**Task to complete**
Repeat the data word for word. Do not include the pictures.

**Dataset entries**

━━━━

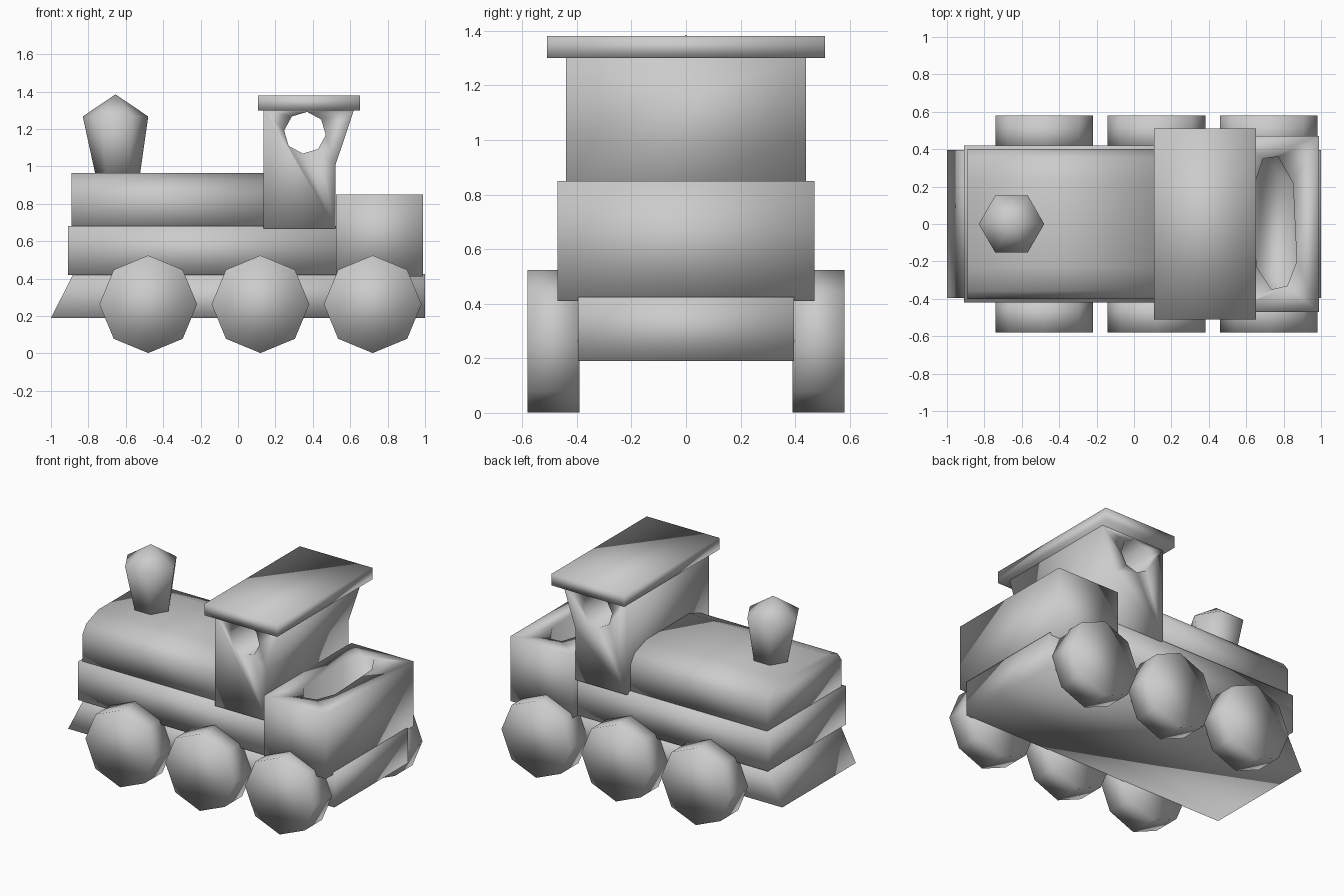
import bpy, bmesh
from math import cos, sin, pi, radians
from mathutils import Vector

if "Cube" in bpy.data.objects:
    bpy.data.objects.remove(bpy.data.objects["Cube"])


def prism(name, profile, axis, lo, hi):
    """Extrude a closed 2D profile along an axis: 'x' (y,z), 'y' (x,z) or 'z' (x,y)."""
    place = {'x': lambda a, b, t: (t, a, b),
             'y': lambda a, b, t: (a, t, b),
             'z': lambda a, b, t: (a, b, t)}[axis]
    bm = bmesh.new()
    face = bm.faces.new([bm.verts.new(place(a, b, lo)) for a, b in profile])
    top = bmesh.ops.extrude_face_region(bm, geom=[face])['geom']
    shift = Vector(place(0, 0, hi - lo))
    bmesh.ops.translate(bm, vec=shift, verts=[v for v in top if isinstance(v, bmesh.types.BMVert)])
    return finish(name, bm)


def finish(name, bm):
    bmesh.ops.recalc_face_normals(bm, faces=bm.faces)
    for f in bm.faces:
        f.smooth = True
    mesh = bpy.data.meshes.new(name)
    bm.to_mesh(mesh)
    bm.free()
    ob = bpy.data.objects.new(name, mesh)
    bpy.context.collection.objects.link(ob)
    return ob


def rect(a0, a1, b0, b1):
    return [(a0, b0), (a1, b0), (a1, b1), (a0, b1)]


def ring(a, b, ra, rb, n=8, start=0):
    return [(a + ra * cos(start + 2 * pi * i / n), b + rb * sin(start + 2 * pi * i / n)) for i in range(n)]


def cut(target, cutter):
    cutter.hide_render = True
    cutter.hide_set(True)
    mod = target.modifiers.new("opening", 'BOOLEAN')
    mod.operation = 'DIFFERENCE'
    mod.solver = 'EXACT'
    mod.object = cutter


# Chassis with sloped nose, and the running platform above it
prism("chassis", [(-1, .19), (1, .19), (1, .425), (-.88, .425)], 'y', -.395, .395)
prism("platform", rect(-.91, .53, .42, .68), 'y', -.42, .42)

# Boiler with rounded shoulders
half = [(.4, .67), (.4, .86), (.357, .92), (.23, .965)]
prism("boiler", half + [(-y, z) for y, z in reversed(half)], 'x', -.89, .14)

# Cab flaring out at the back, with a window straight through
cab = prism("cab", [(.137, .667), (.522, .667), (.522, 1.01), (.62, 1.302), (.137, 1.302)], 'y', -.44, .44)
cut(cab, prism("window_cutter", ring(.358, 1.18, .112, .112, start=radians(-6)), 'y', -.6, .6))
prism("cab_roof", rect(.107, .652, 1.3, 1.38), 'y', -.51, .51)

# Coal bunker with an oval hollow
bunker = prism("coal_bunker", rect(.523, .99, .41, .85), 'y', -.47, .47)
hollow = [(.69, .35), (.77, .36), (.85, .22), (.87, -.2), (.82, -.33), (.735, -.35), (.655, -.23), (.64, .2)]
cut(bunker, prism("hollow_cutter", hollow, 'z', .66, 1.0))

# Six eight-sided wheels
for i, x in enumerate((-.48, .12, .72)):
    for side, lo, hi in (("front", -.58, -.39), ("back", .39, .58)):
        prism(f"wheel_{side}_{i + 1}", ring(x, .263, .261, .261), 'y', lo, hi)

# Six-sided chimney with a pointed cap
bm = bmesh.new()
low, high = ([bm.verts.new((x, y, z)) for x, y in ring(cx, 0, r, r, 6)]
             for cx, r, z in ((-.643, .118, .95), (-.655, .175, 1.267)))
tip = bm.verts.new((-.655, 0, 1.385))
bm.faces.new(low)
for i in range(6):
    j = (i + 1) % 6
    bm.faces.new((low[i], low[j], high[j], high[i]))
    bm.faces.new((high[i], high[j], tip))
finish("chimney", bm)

━━━━

**Finished task**
import bpy, bmesh
from math import cos, sin, pi, radians
from mathutils import Vector

if "Cube" in bpy.data.objects:
    bpy.data.objects.remove(bpy.data.objects["Cube"])


def prism(name, profile, axis, lo, hi):
    """Extrude a closed 2D profile along an axis: 'x' (y,z), 'y' (x,z) or 'z' (x,y)."""
    place = {'x': lambda a, b, t: (t, a, b),
             'y': lambda a, b, t: (a, t, b),
             'z': lambda a, b, t: (a, b, t)}[axis]
    bm = bmesh.new()
    face = bm.faces.new([bm.verts.new(place(a, b, lo)) for a, b in profile])
    top = bmesh.ops.extrude_face_region(bm, geom=[face])['geom']
    shift = Vector(place(0, 0, hi - lo))
    bmesh.ops.translate(bm, vec=shift, verts=[v for v in top if isinstance(v, bmesh.types.BMVert)])
    return finish(name, bm)


def finish(name, bm):
    bmesh.ops.recalc_face_normals(bm, faces=bm.faces)
    for f in bm.faces:
        f.smooth = True
    mesh = bpy.data.meshes.new(name)
    bm.to_mesh(mesh)
    bm.free()
    ob = bpy.data.objects.new(name, mesh)
    bpy.context.collection.objects.link(ob)
    return ob


def rect(a0, a1, b0, b1):
    return [(a0, b0), (a1, b0), (a1, b1), (a0, b1)]


def ring(a, b, ra, rb, n=8, start=0):
    return [(a + ra * cos(start + 2 * pi * i / n), b + rb * sin(start + 2 * pi * i / n)) for i in range(n)]


def cut(target, cutter):
    cutter.hide_render = True
    cutter.hide_set(True)
    mod = target.modifiers.new("opening", 'BOOLEAN')
    mod.operation = 'DIFFERENCE'
    mod.solver = 'EXACT'
    mod.object = cutter


# Chassis with sloped nose, and the running platform above it
prism("chassis", [(-1, .19), (1, .19), (1, .425), (-.88, .425)], 'y', -.395, .395)
prism("platform", rect(-.91, .53, .42, .68), 'y', -.42, .42)

# Boiler with rounded shoulders
half = [(.4, .67), (.4, .86), (.357, .92), (.23, .965)]
prism("boiler", half + [(-y, z) for y, z in reversed(half)], 'x', -.89, .14)

# Cab flaring out at the back, with a window straight through
cab = prism("cab", [(.137, .667), (.522, .667), (.522, 1.01), (.62, 1.302), (.137, 1.302)], 'y', -.44, .44)
cut(cab, prism("window_cutter", ring(.358, 1.18, .112, .112, start=radians(-6)), 'y', -.6, .6))
prism("cab_roof", rect(.107, .652, 1.3, 1.38), 'y', -.51, .51)

# Coal bunker with an oval hollow
bunker = prism("coal_bunker", rect(.523, .99, .41, .85), 'y', -.47, .47)
hollow = [(.69, .35), (.77, .36), (.85, .22), (.87, -.2), (.82, -.33), (.735, -.35), (.655, -.23), (.64, .2)]
cut(bunker, prism("hollow_cutter", hollow, 'z', .66, 1.0))

# Six eight-sided wheels
for i, x in enumerate((-.48, .12, .72)):
    for side, lo, hi in (("front", -.58, -.39), ("back", .39, .58)):
        prism(f"wheel_{side}_{i + 1}", ring(x, .263, .261, .261), 'y', lo, hi)

# Six-sided chimney with a pointed cap
bm = bmesh.new()
low, high = ([bm.verts.new((x, y, z)) for x, y in ring(cx, 0, r, r, 6)]
             for cx, r, z in ((-.643, .118, .95), (-.655, .175, 1.267)))
tip = bm.verts.new((-.655, 0, 1.385))
bm.faces.new(low)
for i in range(6):
    j = (i + 1) % 6
    bm.faces.new((low[i], low[j], high[j], high[i]))
    bm.faces.new((high[i], high[j], tip))
finish("chimney", bm)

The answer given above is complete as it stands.